**Work to complete:**
Retype the records below exactly as given, but only from the first line through the line with "node = next(n", and without the pictures.

Data supplied START

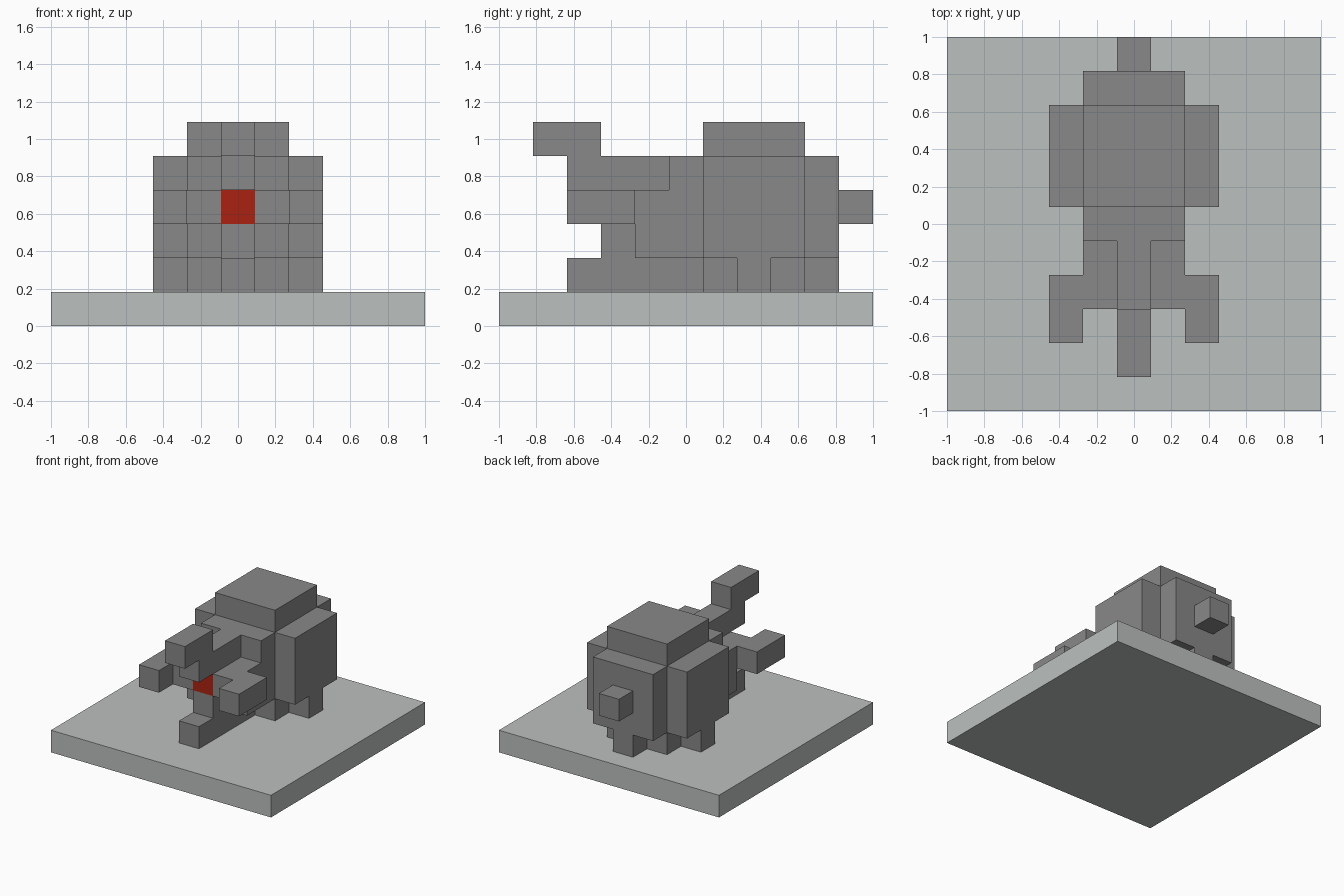
import bpy
import bmesh
from mathutils import Vector

if "Cube" in bpy.data.objects:
    bpy.data.objects.remove(bpy.data.objects["Cube"], do_unlink=True)

GRID = 11            # the base is eleven blocks wide
UNIT = 2 / GRID


def material(name, color):
    mat = bpy.data.materials.new(name)
    mat.use_nodes = True
    mat.diffuse_color = (*color, 1)
    node = next(n for n in mat.node_tree.nodes if n.type == "BSDF_PRINCIPLED")
    node.inputs["Base Color"].default_value = (*color, 1)
    return mat


pale = material("pale grey", (0.50, 0.53, 0.52))
grey = material("mid grey", (0.246, 0.246, 0.246))
red = material("mouth red", (0.40, 0.016, 0.006))


def cells(xs, ys, zs):
    """Block cells in half-open index ranges; x counts out from the middle."""
    return {(x, y, z) for x in range(*xs) for y in range(*ys) for z in range(*zs)}


def mirrored(block):
    return block | {(-x, y, z) for x, y, z in block}


MID, CORE, SIDE = (0, 1), (-1, 2), (2, 3)

parts = {
    "base": (pale, cells((-5, 6), (0, GRID), (0, 1))),
    # rounded body: core, flanks, rump and raised back
    "body": (grey, cells(CORE, (6, 9), (1, 6)) | cells(CORE, (9, 10), (2, 5))
             | mirrored(cells(SIDE, (6, 9), (2, 5)))),
    "side_feet": (grey, mirrored(cells(SIDE, (7, 8), (1, 2)))),
    "rear_foot": (grey, cells(MID, (9, 10), (1, 2))),
    "tail": (grey, cells(MID, (10, 11), (3, 4))),
    # neck and chest narrow towards the front
    "chest": (grey, cells(CORE, (4, 6), (2, 4)) | cells(CORE, (5, 6), (4, 5))
              | cells(MID, (3, 4), (2, 3))),
    "front_foot": (grey, cells(MID, (2, 6), (1, 2))),
    "arms": (grey, mirrored(cells((1, 3), (3, 4), (3, 4)) | cells(SIDE, (2, 3), (3, 4)))),
    "upper_snout": (grey, cells(MID, (2, 5), (4, 5)) | cells(MID, (1, 3), (5, 6))),
    "mouth": (red, cells(MID, (3, 4), (3, 4))),
}

filled = set().union(*(block for _, block in parts.values()))


def build(name, mat, block):
    """Make the outer skin of the block cells, with flat areas merged."""
    bm = bmesh.new()
    for cell in sorted(block):
        centre = Vector(cell) + Vector((0, 0.5 - GRID / 2, 0.5))
        for axis in range(3):
            for sign in (-1, 1):
                step = [0, 0, 0]
                step[axis] = sign
                if tuple(c + s for c, s in zip(cell, step)) in filled:
                    continue
                u, v = Vector(), Vector()
                u[(axis + 1) % 3] = 0.5
                v[(axis + 2) % 3] = 0.5 * sign
                mid = centre + Vector(step) / 2
                corners = (mid - u - v, mid + u - v, mid + u + v, mid - u + v)
                bm.faces.new([bm.verts.new(p * UNIT) for p in corners])
    bmesh.ops.remove_doubles(bm, verts=bm.verts, dist=0.001)
    bmesh.ops.dissolve_limit(bm, angle_limit=0.01, verts=bm.verts, edges=bm.edges)
    mesh = bpy.data.meshes.new(name)
    bm.to_mesh(mesh)
    bm.free()
    mesh.materials.append(mat)
    bpy.context.collection.objects.link(bpy.data.objects.new(name, mesh))


for part_name, (part_mat, part_cells) in parts.items():
    build(part_name, part_mat, part_cells)
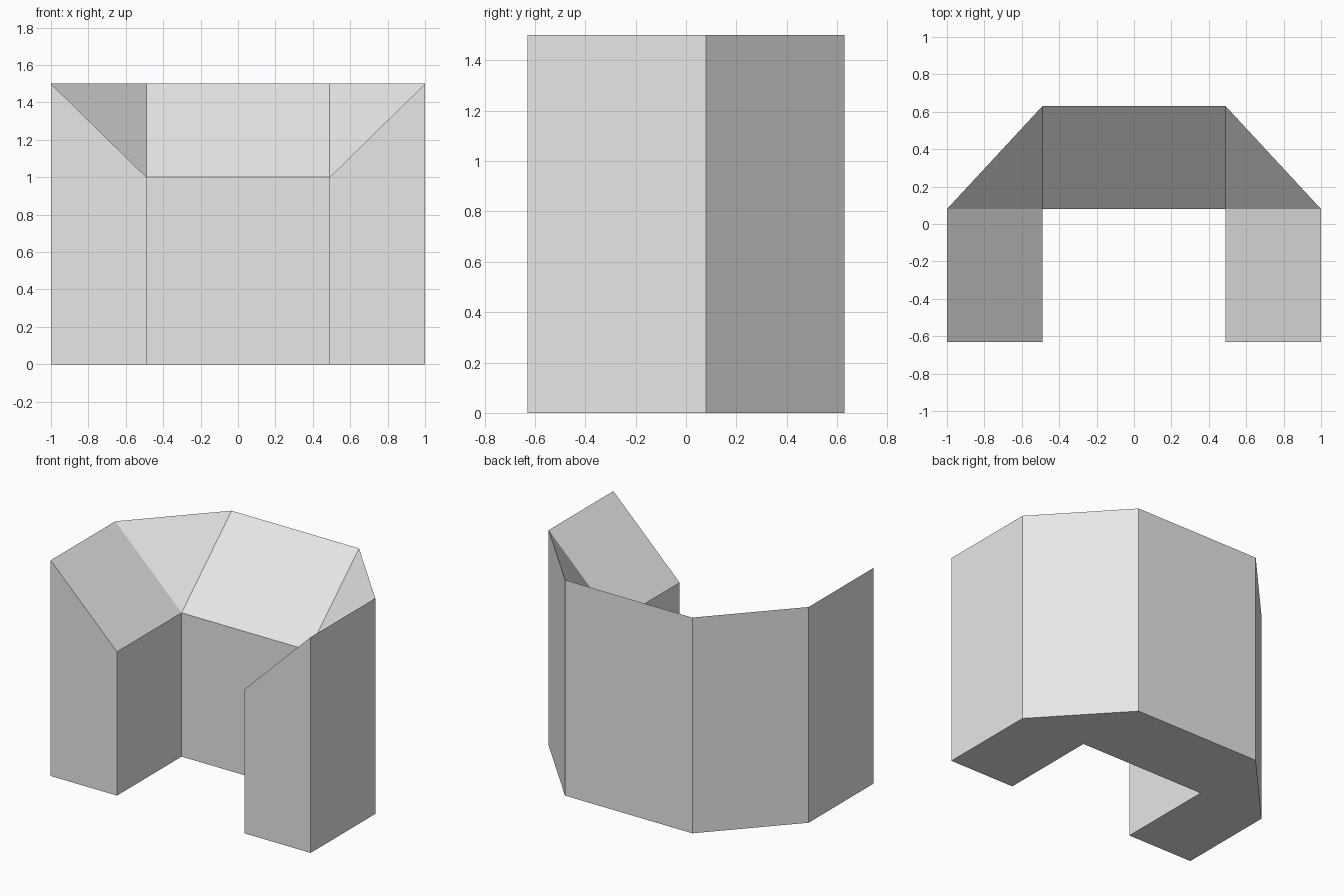
import bpy
import bmesh

cube = bpy.data.objects.get("Cube")
if cube:
    bpy.data.objects.remove(cube, do_unlink=True)

# Single plain colour
grey = bpy.data.materials.new("light_grey")
grey.use_nodes = True
colour = (0.8, 0.8, 0.8, 1)
grey.diffuse_color = colour
grey.node_tree.nodes["Principled BSDF"].inputs["Base Color"].default_value = colour

OUTER_HEIGHT, INNER_HEIGHT = 1.5, 1.0
FRONT, ELBOW, BACK = -0.63, 0.08, 0.63
WIDE, NARROW = 1.0, 0.49

# Plan outlines, running from the right arm round the back to the left arm
outer_half = [(-WIDE, FRONT), (-WIDE, ELBOW), (-NARROW, BACK)]
inner_half = [(-NARROW, FRONT), (-NARROW, ELBOW)]


def mirrored(half):
    return half + [(-x, y) for x, y in reversed(half)]


bm = bmesh.new()


def edge_loop(outline, height):
    return [bm.verts.new((x, y, height)) for x, y in outline]


outer, inner = mirrored(outer_half), mirrored(inner_half)
outer_low, outer_top = edge_loop(outer, 0), edge_loop(outer, OUTER_HEIGHT)
inner_low, inner_top = edge_loop(inner, 0), edge_loop(inner, INNER_HEIGHT)

# Upright walls all round the outline
low = outer_low + inner_low[::-1]
top = outer_top + inner_top[::-1]
for i in range(len(low)):
    j = (i + 1) % len(low)
    bm.faces.new((low[i], low[j], top[j], top[i]))

# Flat underside
bm.faces.new(low[::-1])

# Top sloping down to the inside: arms, corner triangles and back
o, n = outer_top, inner_top
for face in ((o[0], o[1], n[1], n[0]), (o[1], o[2], n[1]),
             (o[2], o[3], n[2], n[1]), (o[3], o[4], n[2]),
             (o[4], o[5], n[3], n[2])):
    bm.faces.new(face)

bmesh.ops.recalc_face_normals(bm, faces=bm.faces)
mesh = bpy.data.meshes.new("sloped_surround")
bm.to_mesh(mesh)
bm.free()
mesh.materials.append(grey)
surround = bpy.data.objects.new("sloped_surround", mesh)
bpy.context.collection.objects.link(surround)
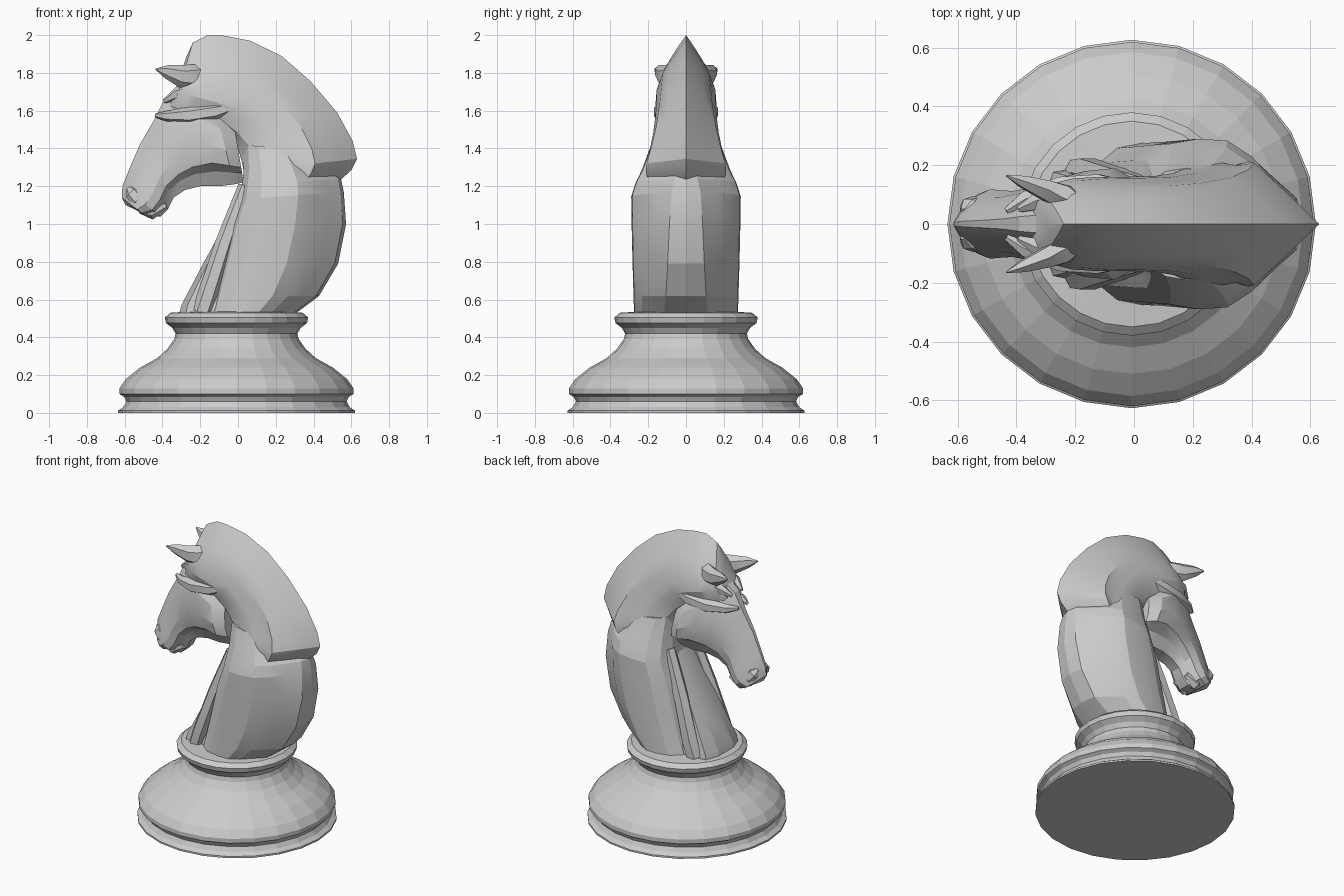
import bpy, bmesh, math
from mathutils import Vector

if "Cube" in bpy.data.objects:
    bpy.data.objects.remove(bpy.data.objects["Cube"], do_unlink=True)

stone = bpy.data.materials.new("plain grey")
stone.use_nodes = True
GREY = (0.6, 0.6, 0.6, 1)
stone.diffuse_color = GREY
stone.node_tree.nodes["Principled BSDF"].inputs["Base Color"].default_value = GREY


def skin_rings(name, rings, smooth=None):
    """Join equal rings of points into a closed, capped skin."""
    bm = bmesh.new()
    loops = [[bm.verts.new(point) for point in ring] for ring in rings]
    count = len(loops[0])
    for lower, upper in zip(loops, loops[1:]):
        for i in range(count):
            j = (i + 1) % count
            bm.faces.new((lower[i], lower[j], upper[j], upper[i]))
    bm.faces.new(loops[0])
    bm.faces.new(loops[-1])
    bmesh.ops.remove_doubles(bm, verts=bm.verts, dist=0.0005)
    bmesh.ops.recalc_face_normals(bm, faces=bm.faces)
    mesh = bpy.data.meshes.new(name)
    bm.to_mesh(mesh)
    bm.free()
    mesh.materials.append(stone)
    obj = bpy.data.objects.new(name, mesh)
    bpy.context.collection.objects.link(obj)
    if smooth:
        bpy.ops.object.select_all(action="DESELECT")
        obj.select_set(True)
        bpy.context.view_layer.objects.active = obj
        bpy.ops.object.shade_smooth_by_angle(angle=math.radians(smooth))


def symmetric_loft(name, stations, section, smooth=None):
    """Station: inner x, inner z, outer x, outer z, half width.
    Section: (fraction from inner to outer, fraction of half width at the
    first station, the same at the last station)."""
    rings = []
    for i, (ax, az, bx, bz, width) in enumerate(stations):
        blend = i / (len(stations) - 1)
        half = [(ax + (bx - ax) * t,
                 width * (first + (last - first) * blend),
                 az + (bz - az) * t) for t, first, last in section]
        mirrored = [(x, -y, z) for x, y, z in reversed(half)]
        rings.append(half + mirrored)
    skin_rings(name, rings, smooth)


def paired_ridge(name, path, sides=6, flat=1.0, smooth=None):
    """Tapered strip along (x, y, z, radius), made on both sides."""
    points = [Vector(p[:3]) for p in path]
    for label, sign in (("left", 1), ("right", -1)):
        rings = []
        for i, point in enumerate(points):
            along = points[min(i + 1, len(points) - 1)] - points[max(i - 1, 0)]
            across = along.cross(Vector((0, 1, 0))).normalized()
            out = across.cross(along).normalized()
            ring = []
            for k in range(sides):
                angle = math.tau * k / sides
                p = point + path[i][3] * (across * math.cos(angle)
                                          + out * math.sin(angle) * flat)
                ring.append((p.x, p.y * sign, p.z))
            rings.append(ring)
        skin_rings(label + "_" + name, rings, smooth)


# Turned base
SIDES = 24
CENTRE = -.008
profile = [(.627, 0), (.627, .012), (.6, .03), (.583, .06), (.595, .085),
           (.62, .1), (.62, .13), (.585, .18), (.51, .24), (.42, .29),
           (.365, .34), (.33, .39), (.322, .42), (.34, .45), (.373, .475),
           (.38, .505), (.35, .53), (.2, .54)]
skin_rings("turned_base", [
    [(CENTRE + r * math.sin(math.tau * k / SIDES),
      r * math.cos(math.tau * k / SIDES), z) for k in range(SIDES)]
    for r, z in profile])

# Lower neck, running up inside the mane
symmetric_loft("lower_neck", [
    (-.15, .53, .31, .53, .275),
    (-.13, .62, .43, .62, .278),
    (-.09, .79, .53, .79, .283),
    (-.04, 1, .572, 1, .288),
    (.01, 1.13, .56, 1.17, .29),
    (.02, 1.2, .545, 1.24, .268),
    (.03, 1.28, .5, 1.29, .235),
    (.03, 1.42, .42, 1.38, .19),
], [(0, .45, .45), (.06, .75, .75), (.2, .94, .94), (.38, 1, 1),
    (.56, .99, .97), (.71, .85, .75), (.85, .62, .42), (.97, .42, .15),
    (1, 0, 0)], 15)

# Chest column and its side folds
symmetric_loft("chest_column", [
    (-.31, .53, -.08, .53, .2),
    (-.3, .57, -.08, .57, .2),
    (-.19, .78, -.03, .78, .17),
    (-.07, 1, .04, 1, .135),
    (.02, 1.17, .1, 1.17, .11),
], [(0, .4, .4), (.15, .88, .85), (.45, .95, .85), (1, 1, 1)], 15)
paired_ridge("chest_fold", [
    (-.19, .17, .53, .055), (-.16, .175, .62, .055),
    (-.07, .15, .9, .05), (.04, .125, 1.2, .04)], smooth=25)

# Arched neck with sharp mane crest
symmetric_loft("arched_mane", [
    (.05, 1.22, .545, 1.235, .205),
    (.03, 1.25, .6, 1.285, .228),
    (.03, 1.28, .63, 1.345, .232),
    (.02, 1.33, .607, 1.44, .215),
    (0, 1.4, .525, 1.59, .19),
    (-.05, 1.46, .385, 1.755, .175),
    (-.11, 1.5, .23, 1.89, .17),
    (-.19, 1.52, .065, 1.97, .168),
    (-.26, 1.54, -.08, 1.998, .16),
    (-.3, 1.56, -.16, 2, .145),
    (-.35, 1.58, -.24, 1.96, .115),
    (-.37, 1.6, -.275, 1.88, .08),
], [(0, .35, .35), (.1, .7, .78), (.28, .88, 1), (.42, .9, .94),
    (.54, .88, .76), (.63, .97, .58), (.75, .66, .42), (.88, .32, .22),
    (1, 0, 0)], 25)

# Head from cheek to muzzle
symmetric_loft("head", [
    (.03, 1.22, -.03, 1.58, .15),
    (-.02, 1.21, -.13, 1.66, .19),
    (-.1, 1.2, -.27, 1.76, .18),
    (-.2, 1.2, -.39, 1.66, .15),
    (-.28, 1.18, -.445, 1.55, .125),
    (-.34, 1.14, -.52, 1.42, .112),
    (-.37, 1.08, -.58, 1.28, .115),
    (-.41, 1.04, -.612, 1.2, .118),
    (-.48, 1.035, -.615, 1.14, .1),
    (-.53, 1.07, -.595, 1.1, .05),
], [(0, .3, .35), (.14, .5, .65), (.22, .92, .9), (.4, 1, 1),
    (.65, .9, .75), (.85, .66, .36), (1, .25, 0)], 22)

# Brows, eyelids, nostrils and lower lip
paired_ridge("brow", [
    (-.435, .045, 1.575, .012), (-.37, .085, 1.57, .03),
    (-.25, .12, 1.575, .047), (-.12, .13, 1.595, .045),
    (.01, .12, 1.63, .02)], smooth=50)
paired_ridge("eyelid", [
    (-.39, .05, 1.65, .012), (-.32, .08, 1.69, .035),
    (-.2, .11, 1.72, .035), (-.08, .11, 1.74, .01)], smooth=50)
paired_ridge("nostril", [
    (-.58, .045, 1.19, .015), (-.56, .065, 1.165, .04),
    (-.53, .075, 1.13, .04), (-.5, .075, 1.1, .015)], flat=.6)
paired_ridge("lip", [
    (-.52, .03, 1.07, .015), (-.46, .045, 1.065, .042),
    (-.38, .05, 1.1, .02)], smooth=40)

# Ears, pointing forward and outward
paired_ridge("ear", [
    (-.16, .06, 1.81, .03), (-.23, .09, 1.775, .072),
    (-.3, .115, 1.783, .06), (-.38, .145, 1.807, .035),
    (-.435, .165, 1.82, .004)], flat=.65, smooth=40)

Data supplied END

**Result for this task:**
import bpy
import bmesh
from mathutils import Vector

if "Cube" in bpy.data.objects:
    bpy.data.objects.remove(bpy.data.objects["Cube"], do_unlink=True)

GRID = 11            # the base is eleven blocks wide
UNIT = 2 / GRID


def material(name, color):
    mat = bpy.data.materials.new(name)
    mat.use_nodes = True
    mat.diffuse_color = (*color, 1)
    node = next(n for n in mat.node_tree.nodes if n.type == "BSDF_PRINCIPLED")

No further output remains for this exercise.